What to do => Search the entries for the word "cover" and pull out each line that has it.

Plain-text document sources
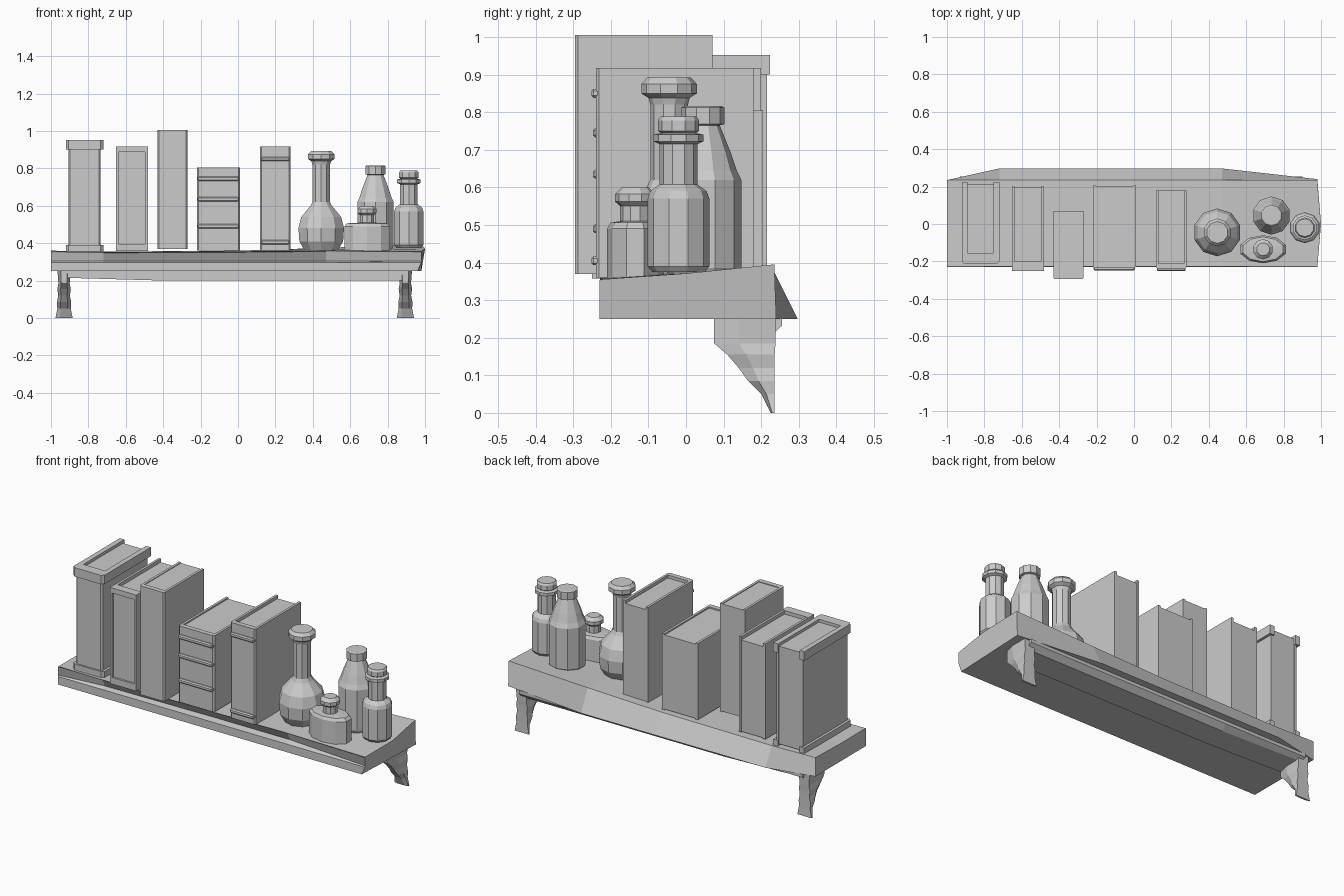
import bpy, bmesh, math

if "Cube" in bpy.data.objects:
    bpy.data.objects.remove(bpy.data.objects["Cube"])


def make(name, bm):
    bmesh.ops.recalc_face_normals(bm, faces=bm.faces)
    me = bpy.data.meshes.new(name)
    bm.to_mesh(me)
    bm.free()
    ob = bpy.data.objects.new(name, me)
    bpy.context.collection.objects.link(ob)
    return ob


def skin(name, rings):
    """Join closed rings of points and cap both ends."""
    bm = bmesh.new()
    vs = [[bm.verts.new(p) for p in r] for r in rings]
    n = len(vs[0])
    for a, b in zip(vs, vs[1:]):
        for i in range(n):
            j = (i + 1) % n
            bm.faces.new((a[i], a[j], b[j], b[i]))
    bm.faces.new(vs[0])
    bm.faces.new(vs[-1])
    return make(name, bm)


def lathe(name, x, y, profile, sides, sx=1, sy=1):
    rings = []
    for r, z, *round_neck in profile:
        kx, ky = (1, 1) if round_neck else (sx, sy)
        rings.append([(x + kx * r * math.cos(math.tau * (i + .5) / sides),
                       y + ky * r * math.sin(math.tau * (i + .5) / sides), z)
                      for i in range(sides)])
    return skin(name, rings)


def box(name, x0, x1, y0, y1, z0, z1):
    return skin(name, [[(x0, y0, z), (x1, y0, z), (x1, y1, z), (x0, y1, z)] for z in (z0, z1)])


def cover(name, x0, x1, y0, y1, z0, z1, t=0.014, c=0.008):
    """U-shaped cover: two boards and a spine with chamfered front corners."""
    pts = [(x0, y1), (x0, y0 + c), (x0 + c, y0), (x1 - c, y0), (x1, y0 + c), (x1, y1),
           (x1 - t, y1), (x1 - t, y0 + 2 * t), (x0 + t, y0 + 2 * t), (x0 + t, y1)]
    return skin(name, [[(x, y, z) for x, y in pts] for z in (z0, z1)])


def book(name, x0, x1, y0, y1, z0, z1, bands=(), lip=0.012):
    cover(name + "_cover", x0, x1, y0, y1, z0, z1)
    box(name + "_pages", x0 + .012, x1 - .012, y0 + .02, y1 - .002, z0 + .004, z1 - lip)
    for i, z in enumerate(bands):
        b = box(f"{name}_band_{i}", x0 + .004, x1 - .004, y0 - .012, y0 + .015, z - .012, z + .012)
        m = b.modifiers.new("bevel", 'BEVEL')
        m.width, m.segments = .006, 1


# Warped plank: cross sections along x, with a hollow along the front and a flared lower back edge
# x, hollow depth, front top z, back top z, back bottom y
stations = [(-1.0, 0, .355, .36, .235), (-.72, .03, .352, .355, .297), (0, .04, .355, .36, .297),
            (.47, .04, .36, .375, .297), (.98, 0, .355, .395, .24)]
rings = []
for x, d, zf, zb, yb in stations:
    e = .02 if abs(x) > .9 else 0
    s = 1 if x > 0 else -1
    rings.append([(x - (s * e if s > 0 else 0), -.23, .25), (x, -.23, .297),
                  (x, -.23 + d, .305), (x, -.23 + d * .3, zf - .004),
                  (x, -.228, zf), (x + (e if s > 0 else 0), 0, (zf + zb) / 2 - .004),
                  (x, .235, zb), (x, yb, .25)])
skin("shelf_plank", rings)

# Low rail under the back of the plank
skin("under_rail", [[(x, .08, .252), (x, .08, zl), (x, .225, zl + .003), (x, .255, .232), (x, .255, .252)]
                    for x, zl in ((-.93, .215), (-.4, .2), (.9, .2))])

# Gnarled wall brackets: (front y, back y, z, half width), swept down the wall
bracket = [(.075, .24, .26, .036), (.075, .238, .185, .03), (.11, .236, .155, .036),
           (.14, .235, .12, .031), (.165, .235, .085, .038), (.2, .235, .05, .036),
           (.225, .236, .0, .046)]
for name, cx in (("left_bracket", -.93), ("right_bracket", .895)):
    rings = []
    for i, (yf, yb, z, w) in enumerate(bracket):
        rings.append([(cx - w * .5, yf, z), (cx + w * .5, yf, z), (cx + w, yf * .6 + yb * .4, z),
                      (cx + w, yb, z), (cx - w, yb, z), (cx - w, yf * .6 + yb * .4, z)])
    skin(name, rings)

# Capped book at the left end
cover("capped_book_cover", -.905, -.735, -.205, .215, .36, .945)
box("capped_book_pages", -.893, -.747, -.19, .212, .365, .935)
for part, z0, z1 in (("top", .9, .952), ("base", .355, .39)):
    cover("capped_book_" + part, -.92, -.72, -.215, .224, z0, z1, t=.03, c=.014)

# Book with a framed spine
x0, x1 = -.652, -.482
book("framed_book", x0, x1, -.238, .2, .36, .917, lip=.02)
for part, z0, z1 in (("top", .888, .918), ("base", .357, .395)):
    box("framed_book_" + part, x0, x1, -.25, -.2, z0, z1)
for part, a in (("left", x0), ("right", x1 - .014)):
    box("framed_book_edge_" + part, a, a + .014, -.25, -.23, .39, .89)

# Remaining books
book("tall_book", -.43, -.27, -.295, .07, .37, 1.005, lip=.004)
book("ribbed_book", -.22, .01, -.236, .205, .36, .805, (.745, .635, .49), lip=.008)
book("slim_book", .118, .28, -.24, .18, .36, .917, (.85, .405), lip=.018)

# Bottles
lathe("round_flask", .445, -.045,
      [(.09, .355), (.123, .41), (.128, .48), (.112, .54), (.06, .6), (.05, .62), (.05, .82), (.055, .838),
       (.074, .85), (.074, .875), (.058, .892)], 10)
lathe("tall_bottle", .735, .045,
      [(.085, .355), (.102, .385), (.102, .62), (.09, .645), (.075, .69), (.045, .765),
       (.057, .768), (.057, .812), (.05, .816)], 10)
lathe("small_vial", .913, -.02,
      [(.07, .375), (.082, .39), (.082, .57), (.075, .59), (.05, .608), (.05, .715), (.066, .722), (.066, .74),
       (.047, .745), (.055, .75), (.055, .778), (.048, .788)], 10)
lathe("flat_bottle", .69, -.135,
      [(.1, .355), (.1, .49), (.088, .506), (.04, .51, 1), (.04, .55, 1), (.054, .562, 1),
       (.054, .582, 1), (.035, .6, 1)], 10, 1.28, .75)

Exercise result =>
def cover(name, x0, x1, y0, y1, z0, z1, t=0.014, c=0.008):
    """U-shaped cover: two boards and a spine with chamfered front corners."""
    cover(name + "_cover", x0, x1, y0, y1, z0, z1)
cover("capped_book_cover", -.905, -.735, -.205, .215, .36, .945)
    cover("capped_book_" + part, -.92, -.72, -.215, .224, z0, z1, t=.03, c=.014)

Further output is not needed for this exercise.